Acting Defense Secretary Patrick Shanahan and Joint Chiefs of Staff Chairman Gen. Joseph Dunford will testify before the Senate Appropriations Committee defense subpanel at 10 a.m. at the Senate, room 128. https://bit.ly/2J68C7b 

The Senate Foreign Relations Committee will hold a hearing on the administration's fiscal 2020 budget request for the U.S. Agency for International Development at 10 a.m. at the Dirksen Senate Office Building, room 419. https://bit.ly/2WwzSyH

A House Armed Services Committee subpanel will hold a hearing on missile defense programs in fiscal 2020 at 2 p.m. at the Rayburn House Office Building, room 2118. https://bit.ly/2Wv35dz
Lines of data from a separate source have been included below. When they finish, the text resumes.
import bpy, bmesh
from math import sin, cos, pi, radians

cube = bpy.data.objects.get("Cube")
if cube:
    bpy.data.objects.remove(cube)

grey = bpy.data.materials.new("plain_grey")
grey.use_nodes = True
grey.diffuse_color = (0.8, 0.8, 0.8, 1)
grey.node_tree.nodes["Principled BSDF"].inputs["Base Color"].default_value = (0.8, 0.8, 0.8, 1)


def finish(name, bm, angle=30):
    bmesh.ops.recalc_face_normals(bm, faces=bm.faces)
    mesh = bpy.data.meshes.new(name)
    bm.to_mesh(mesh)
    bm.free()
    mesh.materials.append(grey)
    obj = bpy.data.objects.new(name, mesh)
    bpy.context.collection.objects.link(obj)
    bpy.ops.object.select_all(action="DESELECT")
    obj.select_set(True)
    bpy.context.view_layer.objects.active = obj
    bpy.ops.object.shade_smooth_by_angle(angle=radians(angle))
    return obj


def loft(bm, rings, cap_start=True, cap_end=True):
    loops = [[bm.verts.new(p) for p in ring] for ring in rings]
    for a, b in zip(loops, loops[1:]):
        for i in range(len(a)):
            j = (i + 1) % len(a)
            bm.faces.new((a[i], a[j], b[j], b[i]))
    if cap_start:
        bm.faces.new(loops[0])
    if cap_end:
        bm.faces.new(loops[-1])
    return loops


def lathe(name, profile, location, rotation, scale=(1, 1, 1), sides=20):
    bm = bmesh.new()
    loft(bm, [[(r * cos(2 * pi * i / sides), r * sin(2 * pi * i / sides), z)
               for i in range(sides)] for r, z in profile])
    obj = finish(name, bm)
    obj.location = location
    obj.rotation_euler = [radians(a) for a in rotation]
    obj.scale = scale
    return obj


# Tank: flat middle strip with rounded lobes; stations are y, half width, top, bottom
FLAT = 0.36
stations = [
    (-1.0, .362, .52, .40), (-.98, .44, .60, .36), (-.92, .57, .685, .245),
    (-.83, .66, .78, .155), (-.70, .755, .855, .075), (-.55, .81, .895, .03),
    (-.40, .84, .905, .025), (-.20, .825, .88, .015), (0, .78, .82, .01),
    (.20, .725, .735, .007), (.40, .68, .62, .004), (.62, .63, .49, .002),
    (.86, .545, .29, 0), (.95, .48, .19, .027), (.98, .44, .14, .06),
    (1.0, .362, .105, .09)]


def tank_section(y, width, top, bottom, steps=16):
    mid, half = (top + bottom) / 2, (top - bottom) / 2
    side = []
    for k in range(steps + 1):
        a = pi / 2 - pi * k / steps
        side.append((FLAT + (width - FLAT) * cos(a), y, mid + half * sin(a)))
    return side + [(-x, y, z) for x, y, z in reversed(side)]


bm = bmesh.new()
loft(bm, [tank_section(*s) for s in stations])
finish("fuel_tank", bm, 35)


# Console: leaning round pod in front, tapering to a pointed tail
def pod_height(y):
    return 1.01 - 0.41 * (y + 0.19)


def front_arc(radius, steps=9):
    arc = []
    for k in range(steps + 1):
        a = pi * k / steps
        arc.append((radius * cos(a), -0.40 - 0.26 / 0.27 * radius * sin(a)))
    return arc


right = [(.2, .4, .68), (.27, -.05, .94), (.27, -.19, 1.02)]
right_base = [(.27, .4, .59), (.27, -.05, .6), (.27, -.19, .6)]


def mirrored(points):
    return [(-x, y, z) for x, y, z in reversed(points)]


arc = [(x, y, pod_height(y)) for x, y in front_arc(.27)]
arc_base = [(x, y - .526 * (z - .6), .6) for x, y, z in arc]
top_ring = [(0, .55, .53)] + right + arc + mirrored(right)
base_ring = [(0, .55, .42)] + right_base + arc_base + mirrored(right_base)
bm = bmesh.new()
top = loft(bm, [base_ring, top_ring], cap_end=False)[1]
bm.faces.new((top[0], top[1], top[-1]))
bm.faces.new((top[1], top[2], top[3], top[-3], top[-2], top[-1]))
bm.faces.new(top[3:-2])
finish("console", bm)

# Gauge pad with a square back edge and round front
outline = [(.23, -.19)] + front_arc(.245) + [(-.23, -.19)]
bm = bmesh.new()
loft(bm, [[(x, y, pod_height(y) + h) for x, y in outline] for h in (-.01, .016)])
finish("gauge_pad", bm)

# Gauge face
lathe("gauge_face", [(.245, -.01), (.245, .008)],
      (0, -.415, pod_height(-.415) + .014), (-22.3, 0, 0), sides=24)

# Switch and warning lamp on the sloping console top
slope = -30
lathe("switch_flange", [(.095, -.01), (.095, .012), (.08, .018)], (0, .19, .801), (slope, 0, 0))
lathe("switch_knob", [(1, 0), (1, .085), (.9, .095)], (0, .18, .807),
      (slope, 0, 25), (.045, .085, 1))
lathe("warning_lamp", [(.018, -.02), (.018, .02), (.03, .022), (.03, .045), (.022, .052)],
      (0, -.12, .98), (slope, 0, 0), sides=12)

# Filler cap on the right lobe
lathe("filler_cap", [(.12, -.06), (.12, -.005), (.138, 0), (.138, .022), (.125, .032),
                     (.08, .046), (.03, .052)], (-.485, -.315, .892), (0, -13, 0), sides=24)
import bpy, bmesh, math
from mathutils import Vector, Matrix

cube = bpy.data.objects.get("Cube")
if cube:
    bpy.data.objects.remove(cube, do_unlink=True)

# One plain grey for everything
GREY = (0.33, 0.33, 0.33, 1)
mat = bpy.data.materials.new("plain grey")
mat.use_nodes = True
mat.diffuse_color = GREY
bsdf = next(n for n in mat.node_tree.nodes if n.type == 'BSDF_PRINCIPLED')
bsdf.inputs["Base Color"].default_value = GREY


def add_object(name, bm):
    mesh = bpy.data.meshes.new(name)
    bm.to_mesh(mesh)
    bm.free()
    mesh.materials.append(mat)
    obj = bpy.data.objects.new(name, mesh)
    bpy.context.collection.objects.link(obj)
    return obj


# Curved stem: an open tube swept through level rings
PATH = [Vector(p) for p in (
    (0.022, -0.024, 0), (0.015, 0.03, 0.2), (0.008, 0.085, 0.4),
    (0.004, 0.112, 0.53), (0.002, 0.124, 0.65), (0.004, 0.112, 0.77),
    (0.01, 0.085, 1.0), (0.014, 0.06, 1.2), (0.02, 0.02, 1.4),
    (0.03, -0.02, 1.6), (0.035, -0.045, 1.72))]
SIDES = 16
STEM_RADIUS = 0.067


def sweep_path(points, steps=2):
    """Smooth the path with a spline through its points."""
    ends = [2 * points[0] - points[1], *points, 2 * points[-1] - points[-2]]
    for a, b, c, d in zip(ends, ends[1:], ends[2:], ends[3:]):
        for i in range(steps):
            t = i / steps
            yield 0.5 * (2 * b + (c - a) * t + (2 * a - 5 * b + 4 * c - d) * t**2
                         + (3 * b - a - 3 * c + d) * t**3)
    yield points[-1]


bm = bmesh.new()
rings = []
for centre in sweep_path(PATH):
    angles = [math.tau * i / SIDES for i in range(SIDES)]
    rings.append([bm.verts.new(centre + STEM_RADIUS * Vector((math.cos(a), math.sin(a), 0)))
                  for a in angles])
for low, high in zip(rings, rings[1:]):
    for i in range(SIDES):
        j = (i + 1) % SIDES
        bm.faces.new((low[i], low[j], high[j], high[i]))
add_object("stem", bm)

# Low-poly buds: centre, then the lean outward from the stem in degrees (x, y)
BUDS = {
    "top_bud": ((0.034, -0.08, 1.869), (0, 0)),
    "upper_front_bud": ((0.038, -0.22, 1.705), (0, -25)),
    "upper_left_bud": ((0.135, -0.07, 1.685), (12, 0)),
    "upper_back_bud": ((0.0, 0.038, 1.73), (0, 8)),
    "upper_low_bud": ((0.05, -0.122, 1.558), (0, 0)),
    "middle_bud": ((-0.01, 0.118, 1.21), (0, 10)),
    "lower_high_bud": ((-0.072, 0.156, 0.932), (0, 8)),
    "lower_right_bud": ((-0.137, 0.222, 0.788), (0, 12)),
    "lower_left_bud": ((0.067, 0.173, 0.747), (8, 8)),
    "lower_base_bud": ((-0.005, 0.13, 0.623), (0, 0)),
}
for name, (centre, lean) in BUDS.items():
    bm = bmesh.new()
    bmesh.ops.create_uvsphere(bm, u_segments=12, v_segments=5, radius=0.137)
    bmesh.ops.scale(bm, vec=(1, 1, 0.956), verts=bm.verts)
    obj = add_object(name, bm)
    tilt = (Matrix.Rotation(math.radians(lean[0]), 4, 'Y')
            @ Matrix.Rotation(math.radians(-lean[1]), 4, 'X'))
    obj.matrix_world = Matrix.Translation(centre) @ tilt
A Senate Armed Services Committee subpanel will hold a hearing on the Department of Energy's atomic defense programs at 2:30 p.m. at the Russell Senate Office Building, room 222. https://bit.ly/2WlNI6X

The House Foreign Affairs Committee has three hearings scheduled:

-- A full committee hearing on adapting U.S. strategy toward China at 10 a.m. at Rayburn 2172. https://bit.ly/2V12uyw

-- A subcommittee hearing on U.S. relations in the Gulf at 1:30 p.m. at Rayburn 2172. https://bit.ly/2VkIRqh

-- A subcommittee hearing on China's growing influence in Asia and the United States at 2 p.m. at Rayburn 2200. https://bit.ly/2J3Z1xE

 

ICYMI

-- The Hill: US Navy plans to boost submarine spending to $5 billion by 2024

-- The Hill: Trump pardons ex-soldier convicted of killing Iraqi prisoner

-- The Hill: Air Force veteran sues VA hospital over Bible display

-- The Hill: Opinion: Strategic misalignment and the risk of war with Iran